Exercise description: Every record below, from the first line to the last, is to be set down again exactly.
——————————
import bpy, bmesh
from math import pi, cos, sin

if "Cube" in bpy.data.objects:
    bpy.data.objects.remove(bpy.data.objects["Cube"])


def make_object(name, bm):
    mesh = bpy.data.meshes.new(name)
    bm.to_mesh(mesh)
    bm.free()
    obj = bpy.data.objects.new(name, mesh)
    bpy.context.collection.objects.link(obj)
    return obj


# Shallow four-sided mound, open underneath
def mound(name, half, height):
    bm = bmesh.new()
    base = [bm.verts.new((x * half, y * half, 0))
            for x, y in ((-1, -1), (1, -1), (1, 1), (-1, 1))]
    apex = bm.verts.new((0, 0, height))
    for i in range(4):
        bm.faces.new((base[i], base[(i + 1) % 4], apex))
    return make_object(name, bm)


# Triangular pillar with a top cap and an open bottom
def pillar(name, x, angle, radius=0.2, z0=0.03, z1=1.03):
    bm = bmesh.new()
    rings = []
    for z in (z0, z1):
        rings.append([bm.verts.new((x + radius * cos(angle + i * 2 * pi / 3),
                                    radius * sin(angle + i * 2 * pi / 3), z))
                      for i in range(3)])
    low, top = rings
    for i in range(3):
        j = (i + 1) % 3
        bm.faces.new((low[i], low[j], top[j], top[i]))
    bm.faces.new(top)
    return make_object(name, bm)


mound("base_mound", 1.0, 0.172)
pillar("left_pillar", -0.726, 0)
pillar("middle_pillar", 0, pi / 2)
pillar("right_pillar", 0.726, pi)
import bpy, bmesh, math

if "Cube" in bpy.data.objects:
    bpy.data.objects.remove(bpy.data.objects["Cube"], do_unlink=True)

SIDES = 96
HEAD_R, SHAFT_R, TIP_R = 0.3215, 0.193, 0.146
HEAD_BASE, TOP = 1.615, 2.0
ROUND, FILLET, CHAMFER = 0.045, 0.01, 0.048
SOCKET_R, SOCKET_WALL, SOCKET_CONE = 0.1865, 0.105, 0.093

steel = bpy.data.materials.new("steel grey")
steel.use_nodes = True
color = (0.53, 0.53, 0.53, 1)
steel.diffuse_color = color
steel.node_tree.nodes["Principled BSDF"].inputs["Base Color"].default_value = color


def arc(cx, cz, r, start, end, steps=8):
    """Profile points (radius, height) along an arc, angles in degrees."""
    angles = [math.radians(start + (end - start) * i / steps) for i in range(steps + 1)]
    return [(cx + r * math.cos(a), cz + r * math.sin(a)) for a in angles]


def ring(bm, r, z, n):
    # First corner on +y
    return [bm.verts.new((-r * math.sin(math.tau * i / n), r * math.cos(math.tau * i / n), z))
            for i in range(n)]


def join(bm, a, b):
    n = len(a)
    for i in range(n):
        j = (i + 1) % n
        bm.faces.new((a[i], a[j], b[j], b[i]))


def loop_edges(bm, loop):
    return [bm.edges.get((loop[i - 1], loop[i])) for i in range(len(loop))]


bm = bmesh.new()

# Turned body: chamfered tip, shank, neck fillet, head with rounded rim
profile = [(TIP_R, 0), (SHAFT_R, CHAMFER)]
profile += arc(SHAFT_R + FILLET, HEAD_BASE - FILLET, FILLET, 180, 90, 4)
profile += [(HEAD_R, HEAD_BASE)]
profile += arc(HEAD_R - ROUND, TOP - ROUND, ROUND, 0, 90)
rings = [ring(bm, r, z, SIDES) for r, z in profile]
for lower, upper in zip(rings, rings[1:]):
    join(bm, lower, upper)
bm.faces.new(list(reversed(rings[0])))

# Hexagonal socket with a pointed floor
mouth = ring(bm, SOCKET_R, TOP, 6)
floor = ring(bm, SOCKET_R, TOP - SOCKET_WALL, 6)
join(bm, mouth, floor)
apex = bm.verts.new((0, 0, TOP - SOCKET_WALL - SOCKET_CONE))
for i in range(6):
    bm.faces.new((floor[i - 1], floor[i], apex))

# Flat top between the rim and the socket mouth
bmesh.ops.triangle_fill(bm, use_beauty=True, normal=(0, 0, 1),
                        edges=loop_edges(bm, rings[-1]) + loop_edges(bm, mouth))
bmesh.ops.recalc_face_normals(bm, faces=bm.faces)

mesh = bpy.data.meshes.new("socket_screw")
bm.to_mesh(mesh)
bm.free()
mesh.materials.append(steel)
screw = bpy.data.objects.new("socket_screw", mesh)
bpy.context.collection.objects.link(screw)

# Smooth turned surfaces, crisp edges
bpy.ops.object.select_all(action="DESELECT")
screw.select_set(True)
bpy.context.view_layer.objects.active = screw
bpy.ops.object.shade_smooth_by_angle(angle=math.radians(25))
——————————
Task output:
import bpy, bmesh
from math import pi, cos, sin

if "Cube" in bpy.data.objects:
    bpy.data.objects.remove(bpy.data.objects["Cube"])


def make_object(name, bm):
    mesh = bpy.data.meshes.new(name)
    bm.to_mesh(mesh)
    bm.free()
    obj = bpy.data.objects.new(name, mesh)
    bpy.context.collection.objects.link(obj)
    return obj


# Shallow four-sided mound, open underneath
def mound(name, half, height):
    bm = bmesh.new()
    base = [bm.verts.new((x * half, y * half, 0))
            for x, y in ((-1, -1), (1, -1), (1, 1), (-1, 1))]
    apex = bm.verts.new((0, 0, height))
    for i in range(4):
        bm.faces.new((base[i], base[(i + 1) % 4], apex))
    return make_object(name, bm)


# Triangular pillar with a top cap and an open bottom
def pillar(name, x, angle, radius=0.2, z0=0.03, z1=1.03):
    bm = bmesh.new()
    rings = []
    for z in (z0, z1):
        rings.append([bm.verts.new((x + radius * cos(angle + i * 2 * pi / 3),
                                    radius * sin(angle + i * 2 * pi / 3), z))
                      for i in range(3)])
    low, top = rings
    for i in range(3):
        j = (i + 1) % 3
        bm.faces.new((low[i], low[j], top[j], top[i]))
    bm.faces.new(top)
    return make_object(name, bm)


mound("base_mound", 1.0, 0.172)
pillar("left_pillar", -0.726, 0)
pillar("middle_pillar", 0, pi / 2)
pillar("right_pillar", 0.726, pi)
import bpy, bmesh, math

if "Cube" in bpy.data.objects:
    bpy.data.objects.remove(bpy.data.objects["Cube"], do_unlink=True)

SIDES = 96
HEAD_R, SHAFT_R, TIP_R = 0.3215, 0.193, 0.146
HEAD_BASE, TOP = 1.615, 2.0
ROUND, FILLET, CHAMFER = 0.045, 0.01, 0.048
SOCKET_R, SOCKET_WALL, SOCKET_CONE = 0.1865, 0.105, 0.093

steel = bpy.data.materials.new("steel grey")
steel.use_nodes = True
color = (0.53, 0.53, 0.53, 1)
steel.diffuse_color = color
steel.node_tree.nodes["Principled BSDF"].inputs["Base Color"].default_value = color


def arc(cx, cz, r, start, end, steps=8):
    """Profile points (radius, height) along an arc, angles in degrees."""
    angles = [math.radians(start + (end - start) * i / steps) for i in range(steps + 1)]
    return [(cx + r * math.cos(a), cz + r * math.sin(a)) for a in angles]


def ring(bm, r, z, n):
    # First corner on +y
    return [bm.verts.new((-r * math.sin(math.tau * i / n), r * math.cos(math.tau * i / n), z))
            for i in range(n)]


def join(bm, a, b):
    n = len(a)
    for i in range(n):
        j = (i + 1) % n
        bm.faces.new((a[i], a[j], b[j], b[i]))


def loop_edges(bm, loop):
    return [bm.edges.get((loop[i - 1], loop[i])) for i in range(len(loop))]


bm = bmesh.new()

# Turned body: chamfered tip, shank, neck fillet, head with rounded rim
profile = [(TIP_R, 0), (SHAFT_R, CHAMFER)]
profile += arc(SHAFT_R + FILLET, HEAD_BASE - FILLET, FILLET, 180, 90, 4)
profile += [(HEAD_R, HEAD_BASE)]
profile += arc(HEAD_R - ROUND, TOP - ROUND, ROUND, 0, 90)
rings = [ring(bm, r, z, SIDES) for r, z in profile]
for lower, upper in zip(rings, rings[1:]):
    join(bm, lower, upper)
bm.faces.new(list(reversed(rings[0])))

# Hexagonal socket with a pointed floor
mouth = ring(bm, SOCKET_R, TOP, 6)
floor = ring(bm, SOCKET_R, TOP - SOCKET_WALL, 6)
join(bm, mouth, floor)
apex = bm.verts.new((0, 0, TOP - SOCKET_WALL - SOCKET_CONE))
for i in range(6):
    bm.faces.new((floor[i - 1], floor[i], apex))

# Flat top between the rim and the socket mouth
bmesh.ops.triangle_fill(bm, use_beauty=True, normal=(0, 0, 1),
                        edges=loop_edges(bm, rings[-1]) + loop_edges(bm, mouth))
bmesh.ops.recalc_face_normals(bm, faces=bm.faces)

mesh = bpy.data.meshes.new("socket_screw")
bm.to_mesh(mesh)
bm.free()
mesh.materials.append(steel)
screw = bpy.data.objects.new("socket_screw", mesh)
bpy.context.collection.objects.link(screw)

# Smooth turned surfaces, crisp edges
bpy.ops.object.select_all(action="DESELECT")
screw.select_set(True)
bpy.context.view_layer.objects.active = screw
bpy.ops.object.shade_smooth_by_angle(angle=math.radians(25))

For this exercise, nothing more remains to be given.